_EXERCISE PROMPT:_ Check each line below for "mesh" and report how many have it, nothing else.
+++
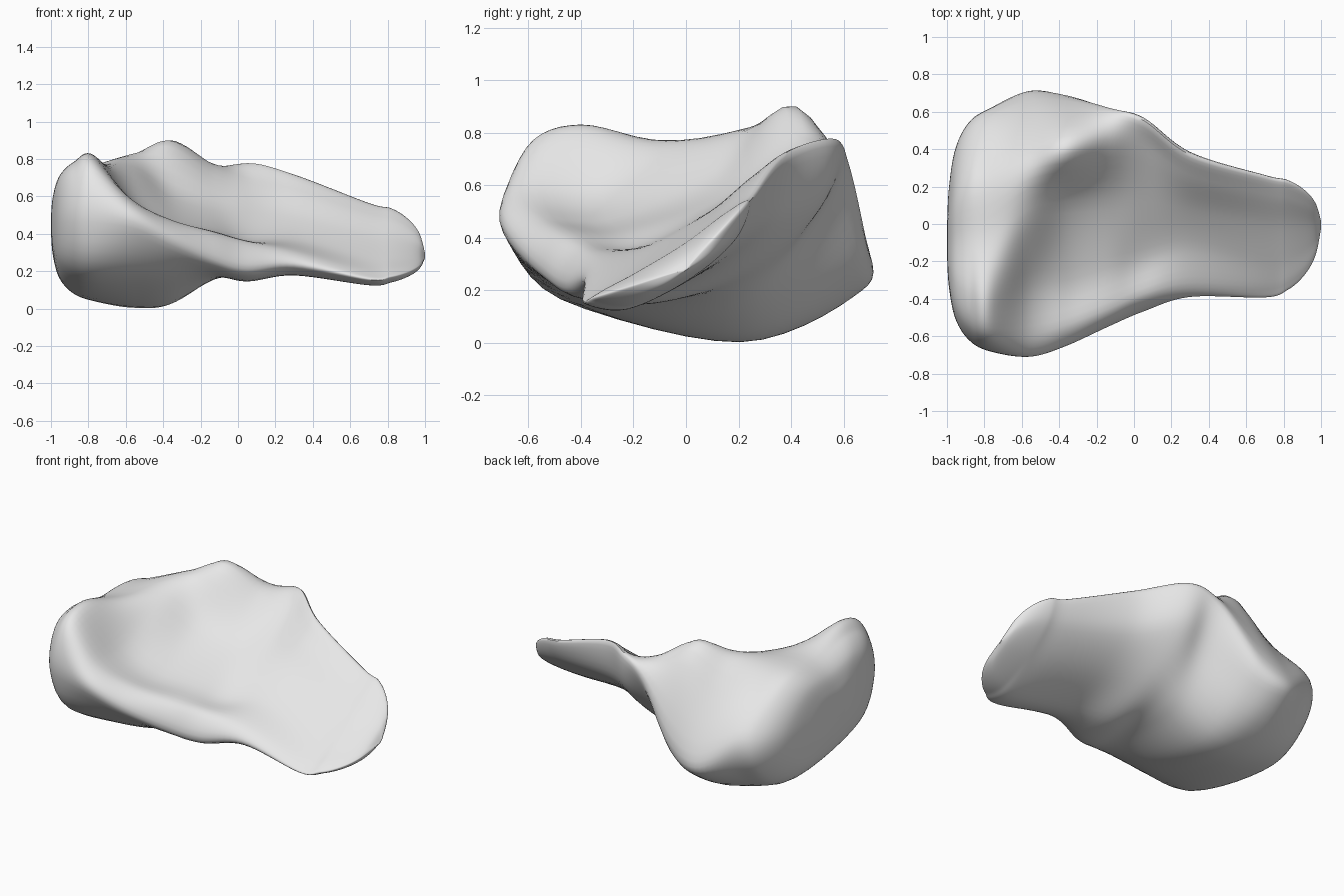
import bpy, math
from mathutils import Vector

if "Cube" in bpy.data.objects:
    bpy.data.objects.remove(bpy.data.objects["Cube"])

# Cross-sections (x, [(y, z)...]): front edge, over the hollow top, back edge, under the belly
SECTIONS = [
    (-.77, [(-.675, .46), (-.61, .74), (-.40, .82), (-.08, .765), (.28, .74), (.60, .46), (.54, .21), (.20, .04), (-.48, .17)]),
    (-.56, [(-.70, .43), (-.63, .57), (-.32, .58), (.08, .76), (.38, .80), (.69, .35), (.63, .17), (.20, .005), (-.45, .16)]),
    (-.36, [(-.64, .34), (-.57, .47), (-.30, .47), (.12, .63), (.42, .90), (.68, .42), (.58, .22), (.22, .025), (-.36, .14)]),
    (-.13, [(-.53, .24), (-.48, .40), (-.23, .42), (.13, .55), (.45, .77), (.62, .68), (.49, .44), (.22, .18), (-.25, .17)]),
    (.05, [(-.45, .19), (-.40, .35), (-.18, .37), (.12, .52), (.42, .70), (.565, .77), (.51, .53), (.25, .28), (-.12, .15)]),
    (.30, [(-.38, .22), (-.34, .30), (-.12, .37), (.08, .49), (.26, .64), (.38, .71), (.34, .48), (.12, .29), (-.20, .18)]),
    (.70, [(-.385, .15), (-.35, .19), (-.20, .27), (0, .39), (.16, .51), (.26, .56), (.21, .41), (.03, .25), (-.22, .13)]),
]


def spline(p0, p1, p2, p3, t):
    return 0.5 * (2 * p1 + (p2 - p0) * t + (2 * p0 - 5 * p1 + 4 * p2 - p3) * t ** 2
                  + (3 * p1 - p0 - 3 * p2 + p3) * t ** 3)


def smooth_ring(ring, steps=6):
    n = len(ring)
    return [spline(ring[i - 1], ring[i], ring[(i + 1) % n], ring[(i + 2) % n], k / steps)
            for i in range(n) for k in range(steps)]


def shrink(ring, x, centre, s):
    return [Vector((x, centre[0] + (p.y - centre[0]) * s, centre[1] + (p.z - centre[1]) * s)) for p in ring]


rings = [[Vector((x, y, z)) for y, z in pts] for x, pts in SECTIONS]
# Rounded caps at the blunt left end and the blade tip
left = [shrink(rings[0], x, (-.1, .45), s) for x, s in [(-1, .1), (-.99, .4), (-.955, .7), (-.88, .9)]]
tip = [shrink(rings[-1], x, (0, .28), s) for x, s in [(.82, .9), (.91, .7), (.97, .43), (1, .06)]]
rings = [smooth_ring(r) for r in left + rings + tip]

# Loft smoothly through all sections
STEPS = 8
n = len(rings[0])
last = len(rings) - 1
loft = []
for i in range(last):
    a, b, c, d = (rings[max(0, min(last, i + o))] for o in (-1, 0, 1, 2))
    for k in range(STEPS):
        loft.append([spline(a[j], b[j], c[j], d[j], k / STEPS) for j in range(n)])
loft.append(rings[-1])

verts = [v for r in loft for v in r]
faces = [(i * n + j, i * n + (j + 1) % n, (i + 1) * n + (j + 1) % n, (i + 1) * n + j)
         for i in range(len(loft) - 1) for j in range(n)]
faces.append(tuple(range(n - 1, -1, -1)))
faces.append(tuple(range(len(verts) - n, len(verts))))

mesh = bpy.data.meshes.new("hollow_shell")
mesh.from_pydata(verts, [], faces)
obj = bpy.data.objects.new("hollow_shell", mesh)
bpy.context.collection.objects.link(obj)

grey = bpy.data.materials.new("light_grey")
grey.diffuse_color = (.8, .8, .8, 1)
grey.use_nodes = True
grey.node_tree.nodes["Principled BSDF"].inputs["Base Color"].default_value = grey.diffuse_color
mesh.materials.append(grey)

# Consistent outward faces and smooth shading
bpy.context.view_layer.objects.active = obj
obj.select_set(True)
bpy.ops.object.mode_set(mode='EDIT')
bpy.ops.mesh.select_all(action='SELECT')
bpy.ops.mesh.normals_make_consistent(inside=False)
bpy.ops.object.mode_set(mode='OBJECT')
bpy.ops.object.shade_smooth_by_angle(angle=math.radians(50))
+++
_TASK ANSWER:_ 6